> [Task objective]: Return each of the entries below precisely, with no pictures in the result.

> [Data to examine]:

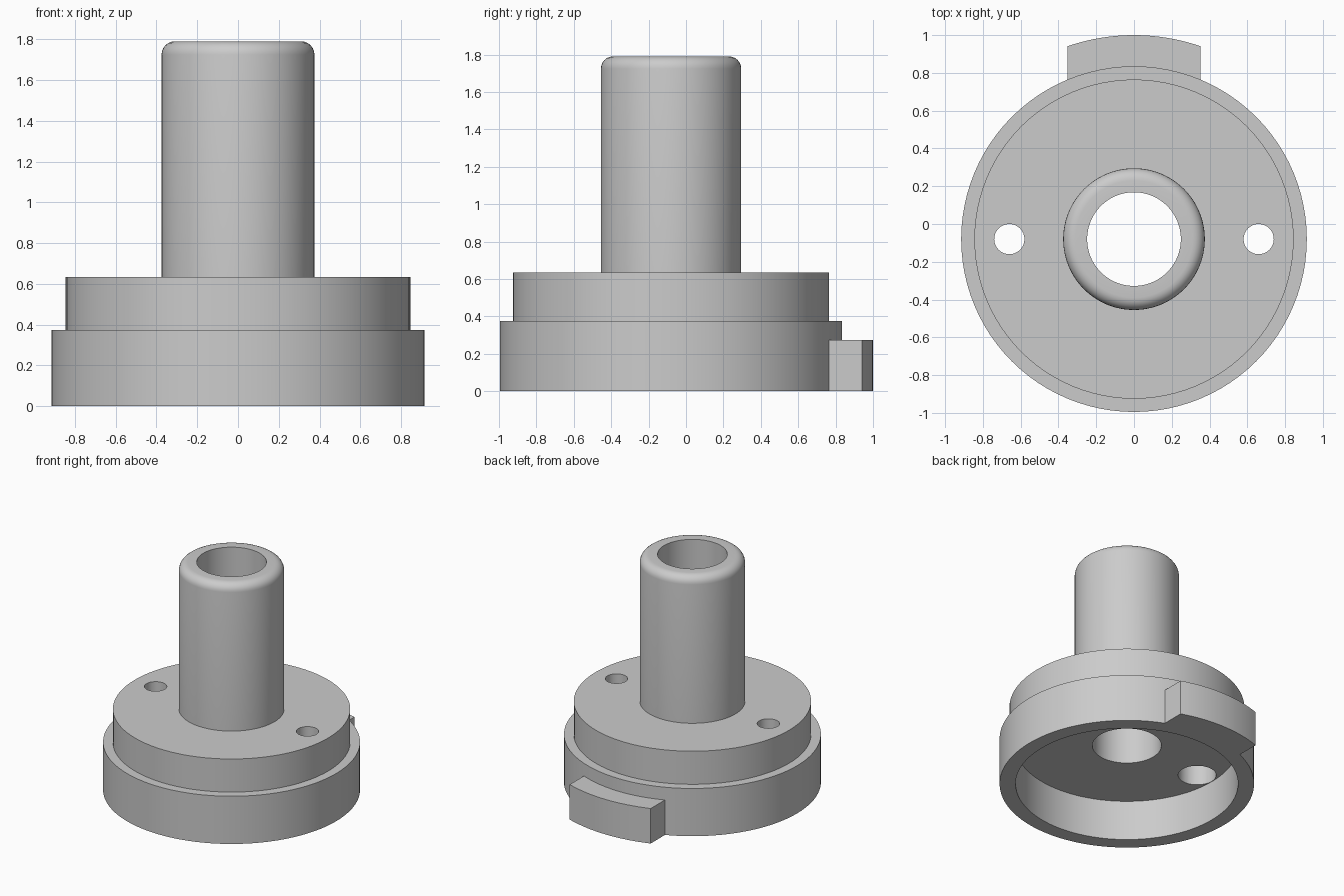
import bpy, bmesh, math

if "Cube" in bpy.data.objects:
    bpy.data.objects.remove(bpy.data.objects["Cube"])

CY = -0.08      # y of the main axis
SEG = 96

grey = bpy.data.materials.new("plain grey")
grey.diffuse_color = (0.6, 0.6, 0.6, 1)
grey.use_nodes = True
grey.node_tree.nodes["Principled BSDF"].inputs["Base Color"].default_value = grey.diffuse_color


def finish(name, bm, loc):
    bmesh.ops.recalc_face_normals(bm, faces=bm.faces)
    mesh = bpy.data.meshes.new(name)
    bm.to_mesh(mesh)
    bm.free()
    mesh.materials.append(grey)
    ob = bpy.data.objects.new(name, mesh)
    ob.location = loc
    bpy.context.collection.objects.link(ob)
    return ob


def lathe(name, profile, loc, seg=SEG, closed=True):
    """Revolve (radius, z) points; an open profile gets flat end caps."""
    bm = bmesh.new()
    rings = [[bm.verts.new((r * math.cos(2 * math.pi * i / seg),
                            r * math.sin(2 * math.pi * i / seg), z))
              for i in range(seg)] for r, z in profile]
    pairs = list(zip(rings, rings[1:] + rings[:1]))
    for a, b in pairs if closed else pairs[:-1]:
        for i in range(seg):
            j = (i + 1) % seg
            bm.faces.new((a[i], a[j], b[j], b[i]))
    if not closed:
        bm.faces.new(rings[0])
        bm.faces.new(rings[-1])
    return finish(name, bm, loc)


def smooth(ob):
    bpy.ops.object.select_all(action='DESELECT')
    ob.select_set(True)
    bpy.context.view_layer.objects.active = ob
    bpy.ops.object.shade_smooth_by_angle(angle=math.radians(30))


# Stepped hollow flange with a tube, rounded at its top rim
f = 0.065
rim = [(0.375 - f + f * math.cos(math.radians(a)),
        1.79 - f + f * math.sin(math.radians(a))) for a in range(0, 91, 15)]
body = lathe("flange_and_tube",
             [(0.80, 0), (0.915, 0), (0.915, 0.375), (0.845, 0.375),
              (0.845, 0.635), (0.375, 0.635)] + rim +
             [(0.248, 1.79), (0.248, 0.317), (0.80, 0.317)], (0, CY, 0))

# Counterbored screw holes on both sides
for side in (-1, 1):
    cutter = lathe("hole_cutter",
                   [(0.137, 0.25), (0.137, 0.5), (0.08, 0.5), (0.08, 0.75)],
                   (side * 0.66, CY, 0), seg=32, closed=False)
    cutter.hide_render = True
    mod = body.modifiers.new("screw_hole", 'BOOLEAN')
    mod.operation = 'DIFFERENCE'
    mod.solver = 'EXACT'
    mod.object = cutter
    bpy.context.view_layer.update()
    bpy.context.view_layer.objects.active = body
    bpy.ops.object.modifier_apply(modifier=mod.name)
    bpy.data.objects.remove(cutter)
smooth(body)

# Key tab at the back: straight sides, curved outer face
bm = bmesh.new()
half, n = 0.352, 16
xs = [-half + 2 * half * i / n for i in range(n + 1)]
outline = [(x, math.sqrt(1.08 ** 2 - x * x)) for x in xs]
outline += [(x, math.sqrt(0.912 ** 2 - x * x)) for x in reversed(xs)]
base = bm.faces.new([bm.verts.new((x, y, 0)) for x, y in outline])
top = bmesh.ops.extrude_face_region(bm, geom=[base])["geom"]
bmesh.ops.translate(bm, vec=(0, 0, 0.275),
                    verts=[v for v in top if isinstance(v, bmesh.types.BMVert)])
smooth(finish("key_tab", bm, (0, CY, 0)))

> [Response to the exercise]:
import bpy, bmesh, math

if "Cube" in bpy.data.objects:
    bpy.data.objects.remove(bpy.data.objects["Cube"])

CY = -0.08      # y of the main axis
SEG = 96

grey = bpy.data.materials.new("plain grey")
grey.diffuse_color = (0.6, 0.6, 0.6, 1)
grey.use_nodes = True
grey.node_tree.nodes["Principled BSDF"].inputs["Base Color"].default_value = grey.diffuse_color


def finish(name, bm, loc):
    bmesh.ops.recalc_face_normals(bm, faces=bm.faces)
    mesh = bpy.data.meshes.new(name)
    bm.to_mesh(mesh)
    bm.free()
    mesh.materials.append(grey)
    ob = bpy.data.objects.new(name, mesh)
    ob.location = loc
    bpy.context.collection.objects.link(ob)
    return ob


def lathe(name, profile, loc, seg=SEG, closed=True):
    """Revolve (radius, z) points; an open profile gets flat end caps."""
    bm = bmesh.new()
    rings = [[bm.verts.new((r * math.cos(2 * math.pi * i / seg),
                            r * math.sin(2 * math.pi * i / seg), z))
              for i in range(seg)] for r, z in profile]
    pairs = list(zip(rings, rings[1:] + rings[:1]))
    for a, b in pairs if closed else pairs[:-1]:
        for i in range(seg):
            j = (i + 1) % seg
            bm.faces.new((a[i], a[j], b[j], b[i]))
    if not closed:
        bm.faces.new(rings[0])
        bm.faces.new(rings[-1])
    return finish(name, bm, loc)


def smooth(ob):
    bpy.ops.object.select_all(action='DESELECT')
    ob.select_set(True)
    bpy.context.view_layer.objects.active = ob
    bpy.ops.object.shade_smooth_by_angle(angle=math.radians(30))


# Stepped hollow flange with a tube, rounded at its top rim
f = 0.065
rim = [(0.375 - f + f * math.cos(math.radians(a)),
        1.79 - f + f * math.sin(math.radians(a))) for a in range(0, 91, 15)]
body = lathe("flange_and_tube",
             [(0.80, 0), (0.915, 0), (0.915, 0.375), (0.845, 0.375),
              (0.845, 0.635), (0.375, 0.635)] + rim +
             [(0.248, 1.79), (0.248, 0.317), (0.80, 0.317)], (0, CY, 0))

# Counterbored screw holes on both sides
for side in (-1, 1):
    cutter = lathe("hole_cutter",
                   [(0.137, 0.25), (0.137, 0.5), (0.08, 0.5), (0.08, 0.75)],
                   (side * 0.66, CY, 0), seg=32, closed=False)
    cutter.hide_render = True
    mod = body.modifiers.new("screw_hole", 'BOOLEAN')
    mod.operation = 'DIFFERENCE'
    mod.solver = 'EXACT'
    mod.object = cutter
    bpy.context.view_layer.update()
    bpy.context.view_layer.objects.active = body
    bpy.ops.object.modifier_apply(modifier=mod.name)
    bpy.data.objects.remove(cutter)
smooth(body)

# Key tab at the back: straight sides, curved outer face
bm = bmesh.new()
half, n = 0.352, 16
xs = [-half + 2 * half * i / n for i in range(n + 1)]
outline = [(x, math.sqrt(1.08 ** 2 - x * x)) for x in xs]
outline += [(x, math.sqrt(0.912 ** 2 - x * x)) for x in reversed(xs)]
base = bm.faces.new([bm.verts.new((x, y, 0)) for x, y in outline])
top = bmesh.ops.extrude_face_region(bm, geom=[base])["geom"]
bmesh.ops.translate(bm, vec=(0, 0, 0.275),
                    verts=[v for v in top if isinstance(v, bmesh.types.BMVert)])
smooth(finish("key_tab", bm, (0, CY, 0)))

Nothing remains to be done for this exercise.